Step Inside Noguchi’s World: The Artist And Designer We Can Still Learn From Today
“It was only in art that it was at all possible for me to find my identity at all.”
Whether you’ve heard of Isamu Noguchi or not, there’s every chance you will have encountered his iconic furniture and lighting creations at some point – perhaps without even realising. Although widely known as an icon of mid-century design, the Barbican’s latest exhibition honours the artist’s innovative and risk-taking creative approach that explored the contexts of everyday life, chronicling his kaleidoscopic career across sculpture, architecture, dance, and design over six decades.
Noguchi was born in Los Angeles in 1904 to an Irish-American mother and a Japanese father, and spent most of his childhood years in Tokyo. Having travelled a lot throughout his life, he absorbed a wide range of cultural influences which would later inform his craft. From his early apprenticeships with Constantin Brâncuși in Paris and celebrated Chinese brush painter Qi Baishi in Beijing, to his public and political art projects of the 1930s, and radical dance collaborations with pioneering modern choreographers, the exhibition explores all aspects of Noguchi’s prolific artistic practise.
"I think that I am a product of my mother’s imagination.”
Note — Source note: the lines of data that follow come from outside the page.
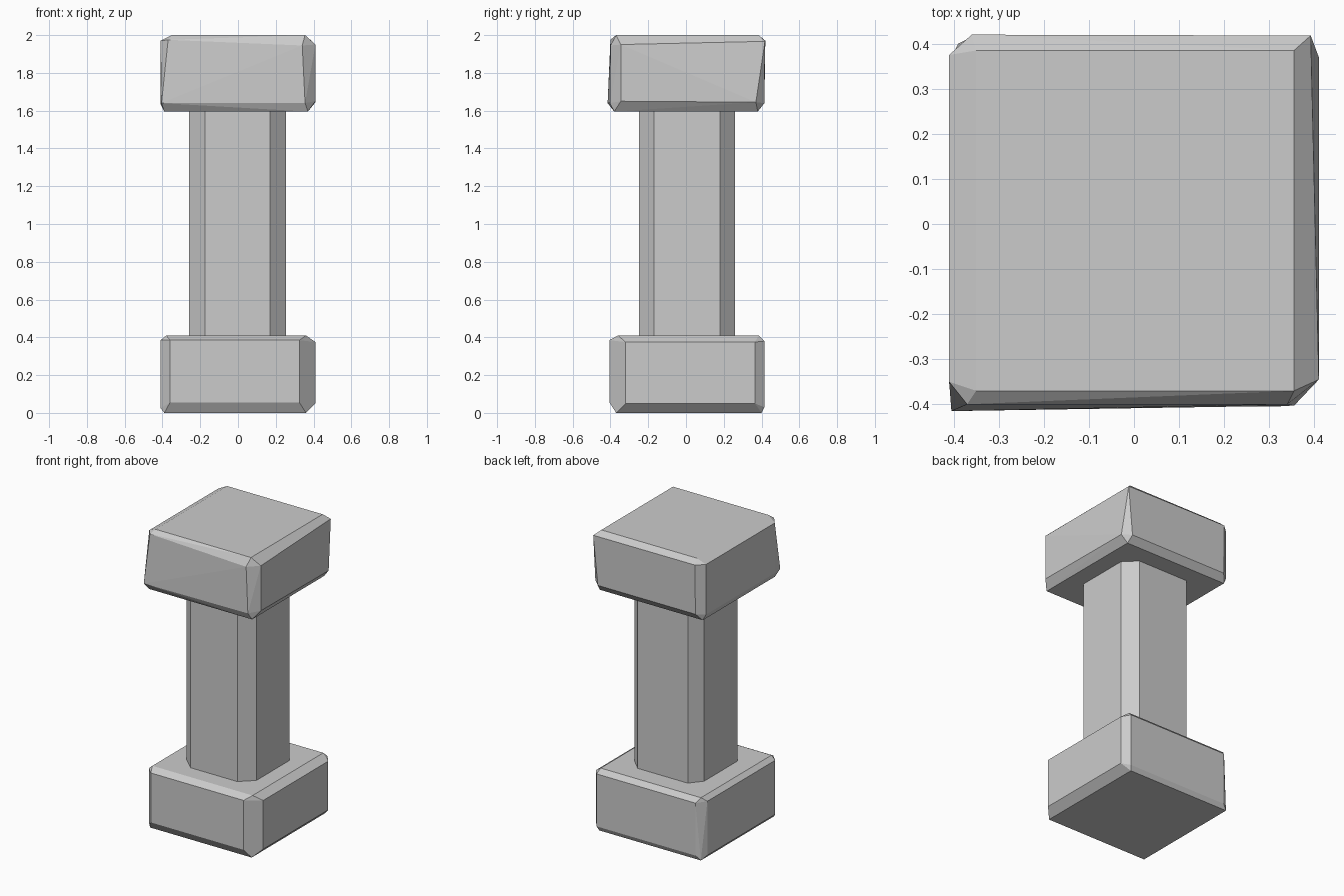
import bpy, bmesh
from math import radians

if "Cube" in bpy.data.objects:
    bpy.data.objects.remove(bpy.data.objects["Cube"])


def hull(name, points):
    """Faceted solid wrapped around a set of points."""
    bm = bmesh.new()
    for p in points:
        bm.verts.new(p)
    res = bmesh.ops.convex_hull(bm, input=bm.verts[:])
    loose = [v for v in set(res["geom_interior"] + res["geom_unused"])
             if isinstance(v, bmesh.types.BMVert)]
    bmesh.ops.delete(bm, geom=loose, context='VERTS')
    bmesh.ops.dissolve_limit(bm, angle_limit=radians(1), verts=bm.verts[:], edges=bm.edges[:])
    bmesh.ops.recalc_face_normals(bm, faces=bm.faces[:])
    mesh = bpy.data.meshes.new(name)
    bm.to_mesh(mesh)
    bm.free()
    obj = bpy.data.objects.new(name, mesh)
    bpy.context.collection.objects.link(obj)
    return obj


def side(axis, at, u, v):
    """Corners of a rectangle lying at a fixed position along one axis."""
    pts = []
    for a in u:
        for b in v:
            p = [a, b]
            p.insert(axis, at)
            pts.append(tuple(p))
    return pts


# Base: rough block with unevenly bevelled edges
hull("base_block",
     side(2, 0.0, (-0.39, 0.36), (-0.37, 0.40))
     + side(2, 0.41, (-0.38, 0.36), (-0.36, 0.385))
     + side(1, -0.405, (-0.36, 0.325), (0.055, 0.385))
     + side(1, 0.415, (-0.36, 0.37), (0.03, 0.38))
     + side(0, -0.41, (-0.355, 0.36), (0.025, 0.385))
     + side(0, 0.41, (-0.32, 0.365), (0.05, 0.375)))

# Column: eight-sided shaft running between the two blocks
outline = [(-0.175, -0.25), (0.17, -0.25), (0.255, -0.17), (0.255, 0.18),
           (0.175, 0.26), (-0.195, 0.26), (-0.26, 0.18), (-0.26, -0.17)]
hull("column_shaft", [(x, y, z) for x, y in outline for z in (0.41, 1.6)])

# Capital: same block idea, with leaning front-left and back-right corners
hull("capital_block",
     side(2, 1.595, (-0.39, 0.37), (-0.38, 0.38))
     + side(2, 2.0, (-0.35, 0.355), (-0.37, 0.385))
     + side(0, -0.41, (-0.35, 0.375), (1.635, 1.97))
     + [(-0.37, -0.40, 1.975), (0.34, -0.40, 1.945),
        (-0.405, -0.415, 1.64), (0.355, -0.403, 1.64)]
     + [(-0.36, 0.42, 1.97), (0.392, 0.418, 1.967),
        (-0.36, 0.415, 1.64), (0.36, 0.415, 1.64)]
     + [(0.41, -0.345, 1.95), (0.41, -0.345, 1.65), (0.41, 0.37, 1.645)])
The Barbican is displaying over 150 of his works, including sculptures made of stone, bronze, ceramics, wood, aluminium, and galvanised steel, as well as theatre set designs, architectural and playground models, lighting, and furniture design. A highlight worth your focus is Noguchi’s interlocking sculptures from the 1940s that see various components built and disassembled, demonstrating the artist’s creative spirit even in the midst of adversity during the second world war.
During this time, Noguchi volunteered in a Japanese internment camp in Arizona, and his experiments here went on to influence some of his best-known works – the Akari light sculptures. Using washi paper and electric bulbs, Akari combine traditional and modern technology, while bringing sculpture to everyday households, in line with the artist’s democratic commitment to accessible public art.
"To be hybrid means anticipating the future.”
The show also contains a stunning collection of Noguchi’s postwar ceramics, which demonstrate his creative approach to traditional craft processes. Amongst these are his environmental designs, created in reaction to the devastating aftermath of Hiroshima’s atomic explosion, which addresses issues of violence and peace, while also reflecting Noguchi’s own biracial identity conflict.
Noguchi passed in 1988 after living through turbulent times, through which he continually innovated and experimented. This display at the Barbican offers insights into the psyche of a restless spirit that constantly pushed the limits of art, experimenting with materials, scale and place to create art with purpose. The overarching sentiment that guides viewers through the exhibition is Noguchi’s humanist vision that was dedicated to creating art that is useful, inspiring and utterly life-affirming.